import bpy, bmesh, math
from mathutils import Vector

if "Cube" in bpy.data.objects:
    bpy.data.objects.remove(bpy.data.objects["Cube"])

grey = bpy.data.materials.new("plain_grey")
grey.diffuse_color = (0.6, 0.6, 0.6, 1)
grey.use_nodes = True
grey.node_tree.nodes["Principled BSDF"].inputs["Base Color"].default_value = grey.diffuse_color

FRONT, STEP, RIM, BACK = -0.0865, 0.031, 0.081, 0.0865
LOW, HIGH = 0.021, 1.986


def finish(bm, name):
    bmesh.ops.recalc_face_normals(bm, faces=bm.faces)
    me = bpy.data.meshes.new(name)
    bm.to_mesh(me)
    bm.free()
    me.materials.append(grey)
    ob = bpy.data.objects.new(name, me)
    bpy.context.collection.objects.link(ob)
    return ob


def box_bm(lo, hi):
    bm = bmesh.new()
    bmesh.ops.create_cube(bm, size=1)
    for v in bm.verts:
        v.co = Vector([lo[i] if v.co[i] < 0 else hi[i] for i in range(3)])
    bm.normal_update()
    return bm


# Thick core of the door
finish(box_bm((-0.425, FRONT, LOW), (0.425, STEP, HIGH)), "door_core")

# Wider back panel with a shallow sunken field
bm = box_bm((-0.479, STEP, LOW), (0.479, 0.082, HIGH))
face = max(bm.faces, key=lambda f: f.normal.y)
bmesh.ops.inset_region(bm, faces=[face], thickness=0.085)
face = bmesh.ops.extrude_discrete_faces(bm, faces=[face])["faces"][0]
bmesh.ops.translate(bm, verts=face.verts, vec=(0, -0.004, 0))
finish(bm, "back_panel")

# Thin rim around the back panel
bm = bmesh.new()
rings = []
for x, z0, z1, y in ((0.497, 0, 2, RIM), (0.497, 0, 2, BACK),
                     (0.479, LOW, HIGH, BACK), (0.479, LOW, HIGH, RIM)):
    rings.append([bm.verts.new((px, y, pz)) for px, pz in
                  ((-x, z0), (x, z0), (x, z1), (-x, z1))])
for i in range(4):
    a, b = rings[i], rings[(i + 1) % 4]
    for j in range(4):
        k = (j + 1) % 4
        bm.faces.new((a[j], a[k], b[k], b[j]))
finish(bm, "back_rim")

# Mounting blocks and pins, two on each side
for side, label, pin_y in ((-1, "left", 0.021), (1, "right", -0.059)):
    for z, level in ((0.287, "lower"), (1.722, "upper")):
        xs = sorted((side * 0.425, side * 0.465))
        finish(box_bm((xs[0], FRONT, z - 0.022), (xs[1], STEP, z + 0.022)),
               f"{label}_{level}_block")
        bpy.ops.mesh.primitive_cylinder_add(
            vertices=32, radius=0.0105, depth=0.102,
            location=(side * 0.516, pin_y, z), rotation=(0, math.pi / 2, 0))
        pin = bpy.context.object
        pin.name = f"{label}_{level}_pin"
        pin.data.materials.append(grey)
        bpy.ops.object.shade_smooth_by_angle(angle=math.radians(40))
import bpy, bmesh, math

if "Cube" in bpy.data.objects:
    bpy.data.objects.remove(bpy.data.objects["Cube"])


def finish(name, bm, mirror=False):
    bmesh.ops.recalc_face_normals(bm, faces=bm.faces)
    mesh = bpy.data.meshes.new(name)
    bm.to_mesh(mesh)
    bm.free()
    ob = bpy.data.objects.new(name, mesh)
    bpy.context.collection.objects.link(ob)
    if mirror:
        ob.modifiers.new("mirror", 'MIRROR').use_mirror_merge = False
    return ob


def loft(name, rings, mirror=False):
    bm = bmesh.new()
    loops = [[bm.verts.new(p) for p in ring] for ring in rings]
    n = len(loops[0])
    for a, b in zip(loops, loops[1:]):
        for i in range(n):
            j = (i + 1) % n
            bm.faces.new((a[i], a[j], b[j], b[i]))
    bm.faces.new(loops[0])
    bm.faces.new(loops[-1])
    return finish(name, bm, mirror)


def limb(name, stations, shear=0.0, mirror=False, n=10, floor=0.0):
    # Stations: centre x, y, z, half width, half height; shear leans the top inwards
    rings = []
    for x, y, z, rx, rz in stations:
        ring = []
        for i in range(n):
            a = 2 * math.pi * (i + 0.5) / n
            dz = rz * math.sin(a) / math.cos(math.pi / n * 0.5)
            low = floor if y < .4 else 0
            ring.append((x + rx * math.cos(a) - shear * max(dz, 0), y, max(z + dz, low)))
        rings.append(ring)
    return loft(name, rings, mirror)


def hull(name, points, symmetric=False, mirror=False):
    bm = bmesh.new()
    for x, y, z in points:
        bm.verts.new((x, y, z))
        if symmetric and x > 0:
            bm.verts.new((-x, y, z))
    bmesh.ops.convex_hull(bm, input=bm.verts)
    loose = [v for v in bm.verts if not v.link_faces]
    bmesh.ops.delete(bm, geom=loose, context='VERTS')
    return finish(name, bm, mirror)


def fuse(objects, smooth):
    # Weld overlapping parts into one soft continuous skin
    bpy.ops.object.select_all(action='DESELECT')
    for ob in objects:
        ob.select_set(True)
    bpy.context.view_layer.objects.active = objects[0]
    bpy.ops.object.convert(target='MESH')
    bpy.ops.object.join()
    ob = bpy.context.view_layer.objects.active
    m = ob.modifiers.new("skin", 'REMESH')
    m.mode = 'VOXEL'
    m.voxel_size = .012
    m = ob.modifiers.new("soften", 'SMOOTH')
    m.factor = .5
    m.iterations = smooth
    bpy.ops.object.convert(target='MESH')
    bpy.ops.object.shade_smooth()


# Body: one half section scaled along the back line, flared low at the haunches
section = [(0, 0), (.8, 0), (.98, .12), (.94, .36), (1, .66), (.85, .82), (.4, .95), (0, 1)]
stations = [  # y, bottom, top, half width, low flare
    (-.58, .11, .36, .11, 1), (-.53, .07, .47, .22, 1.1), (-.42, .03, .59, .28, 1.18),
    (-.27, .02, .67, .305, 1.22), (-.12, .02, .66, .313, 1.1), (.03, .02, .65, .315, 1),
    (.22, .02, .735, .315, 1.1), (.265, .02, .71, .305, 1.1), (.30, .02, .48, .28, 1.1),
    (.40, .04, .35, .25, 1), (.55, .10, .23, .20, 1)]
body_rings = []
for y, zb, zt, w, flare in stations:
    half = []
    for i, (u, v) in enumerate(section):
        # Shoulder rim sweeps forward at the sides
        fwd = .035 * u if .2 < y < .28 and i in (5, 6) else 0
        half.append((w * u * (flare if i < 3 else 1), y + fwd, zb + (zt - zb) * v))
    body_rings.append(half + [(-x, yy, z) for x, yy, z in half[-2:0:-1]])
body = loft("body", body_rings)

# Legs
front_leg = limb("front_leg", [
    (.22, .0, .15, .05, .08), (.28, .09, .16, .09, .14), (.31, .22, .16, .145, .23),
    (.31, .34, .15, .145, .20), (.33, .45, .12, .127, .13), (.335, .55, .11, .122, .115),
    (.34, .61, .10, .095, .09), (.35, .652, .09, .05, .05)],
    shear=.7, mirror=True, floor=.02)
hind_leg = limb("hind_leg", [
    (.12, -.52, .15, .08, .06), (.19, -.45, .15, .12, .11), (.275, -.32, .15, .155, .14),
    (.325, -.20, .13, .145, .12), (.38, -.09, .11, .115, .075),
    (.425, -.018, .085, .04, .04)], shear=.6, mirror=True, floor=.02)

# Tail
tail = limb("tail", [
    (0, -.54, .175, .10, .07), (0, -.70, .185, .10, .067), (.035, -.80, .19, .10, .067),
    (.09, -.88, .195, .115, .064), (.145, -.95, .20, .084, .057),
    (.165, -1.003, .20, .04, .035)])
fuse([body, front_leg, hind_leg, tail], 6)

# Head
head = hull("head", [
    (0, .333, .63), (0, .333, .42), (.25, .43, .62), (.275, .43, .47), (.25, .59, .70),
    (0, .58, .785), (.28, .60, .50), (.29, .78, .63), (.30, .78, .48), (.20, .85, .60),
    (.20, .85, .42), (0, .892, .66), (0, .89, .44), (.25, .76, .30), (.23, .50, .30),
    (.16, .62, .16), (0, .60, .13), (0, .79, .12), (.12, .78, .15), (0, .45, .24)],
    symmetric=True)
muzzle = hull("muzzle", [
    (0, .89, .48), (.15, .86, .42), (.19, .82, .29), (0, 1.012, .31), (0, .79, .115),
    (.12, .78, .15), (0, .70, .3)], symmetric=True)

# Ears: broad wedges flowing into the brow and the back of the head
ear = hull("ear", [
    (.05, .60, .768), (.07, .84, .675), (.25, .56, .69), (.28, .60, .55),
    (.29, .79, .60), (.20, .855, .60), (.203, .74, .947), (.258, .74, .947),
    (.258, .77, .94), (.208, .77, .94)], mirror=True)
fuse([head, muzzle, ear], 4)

What to produce: From the records above, count the lines in which the string "data" is found, and answer with the number alone.

Answer to this task: 10